• Assignment
Your response should consist of the data that follows, repeated in full without alteration.

• Extracted information

- - - - - - -

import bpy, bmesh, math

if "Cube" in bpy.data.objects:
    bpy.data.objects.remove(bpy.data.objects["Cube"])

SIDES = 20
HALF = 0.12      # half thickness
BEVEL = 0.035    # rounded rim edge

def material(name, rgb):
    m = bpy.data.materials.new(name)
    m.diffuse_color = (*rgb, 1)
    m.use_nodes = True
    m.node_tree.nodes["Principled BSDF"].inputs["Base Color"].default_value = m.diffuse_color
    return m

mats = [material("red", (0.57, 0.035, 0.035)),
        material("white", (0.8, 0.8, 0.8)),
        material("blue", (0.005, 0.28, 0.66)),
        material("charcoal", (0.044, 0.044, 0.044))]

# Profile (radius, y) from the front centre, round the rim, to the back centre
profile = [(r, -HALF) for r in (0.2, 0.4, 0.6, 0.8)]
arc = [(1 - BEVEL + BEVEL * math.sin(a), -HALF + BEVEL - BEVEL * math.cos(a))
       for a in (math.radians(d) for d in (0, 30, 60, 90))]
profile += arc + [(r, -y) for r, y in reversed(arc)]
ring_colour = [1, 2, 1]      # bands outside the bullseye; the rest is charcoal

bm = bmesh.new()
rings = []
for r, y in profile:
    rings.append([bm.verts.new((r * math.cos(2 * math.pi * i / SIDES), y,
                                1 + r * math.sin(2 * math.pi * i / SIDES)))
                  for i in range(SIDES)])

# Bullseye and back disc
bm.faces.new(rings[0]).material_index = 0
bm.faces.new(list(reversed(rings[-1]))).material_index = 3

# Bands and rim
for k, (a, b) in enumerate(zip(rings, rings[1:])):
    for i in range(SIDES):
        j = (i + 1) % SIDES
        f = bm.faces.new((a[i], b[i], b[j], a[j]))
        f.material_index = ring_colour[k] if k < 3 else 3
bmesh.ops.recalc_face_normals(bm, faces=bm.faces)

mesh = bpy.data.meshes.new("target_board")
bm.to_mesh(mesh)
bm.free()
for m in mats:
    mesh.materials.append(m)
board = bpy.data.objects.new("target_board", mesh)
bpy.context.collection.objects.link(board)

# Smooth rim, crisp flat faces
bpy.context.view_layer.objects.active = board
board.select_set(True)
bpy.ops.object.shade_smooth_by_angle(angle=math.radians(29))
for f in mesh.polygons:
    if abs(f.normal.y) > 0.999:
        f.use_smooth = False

- - - - - - -

• Solution for this problem
import bpy, bmesh, math

if "Cube" in bpy.data.objects:
    bpy.data.objects.remove(bpy.data.objects["Cube"])

SIDES = 20
HALF = 0.12      # half thickness
BEVEL = 0.035    # rounded rim edge

def material(name, rgb):
    m = bpy.data.materials.new(name)
    m.diffuse_color = (*rgb, 1)
    m.use_nodes = True
    m.node_tree.nodes["Principled BSDF"].inputs["Base Color"].default_value = m.diffuse_color
    return m

mats = [material("red", (0.57, 0.035, 0.035)),
        material("white", (0.8, 0.8, 0.8)),
        material("blue", (0.005, 0.28, 0.66)),
        material("charcoal", (0.044, 0.044, 0.044))]

# Profile (radius, y) from the front centre, round the rim, to the back centre
profile = [(r, -HALF) for r in (0.2, 0.4, 0.6, 0.8)]
arc = [(1 - BEVEL + BEVEL * math.sin(a), -HALF + BEVEL - BEVEL * math.cos(a))
       for a in (math.radians(d) for d in (0, 30, 60, 90))]
profile += arc + [(r, -y) for r, y in reversed(arc)]
ring_colour = [1, 2, 1]      # bands outside the bullseye; the rest is charcoal

bm = bmesh.new()
rings = []
for r, y in profile:
    rings.append([bm.verts.new((r * math.cos(2 * math.pi * i / SIDES), y,
                                1 + r * math.sin(2 * math.pi * i / SIDES)))
                  for i in range(SIDES)])

# Bullseye and back disc
bm.faces.new(rings[0]).material_index = 0
bm.faces.new(list(reversed(rings[-1]))).material_index = 3

# Bands and rim
for k, (a, b) in enumerate(zip(rings, rings[1:])):
    for i in range(SIDES):
        j = (i + 1) % SIDES
        f = bm.faces.new((a[i], b[i], b[j], a[j]))
        f.material_index = ring_colour[k] if k < 3 else 3
bmesh.ops.recalc_face_normals(bm, faces=bm.faces)

mesh = bpy.data.meshes.new("target_board")
bm.to_mesh(mesh)
bm.free()
for m in mats:
    mesh.materials.append(m)
board = bpy.data.objects.new("target_board", mesh)
bpy.context.collection.objects.link(board)

# Smooth rim, crisp flat faces
bpy.context.view_layer.objects.active = board
board.select_set(True)
bpy.ops.object.shade_smooth_by_angle(angle=math.radians(29))
for f in mesh.polygons:
    if abs(f.normal.y) > 0.999:
        f.use_smooth = False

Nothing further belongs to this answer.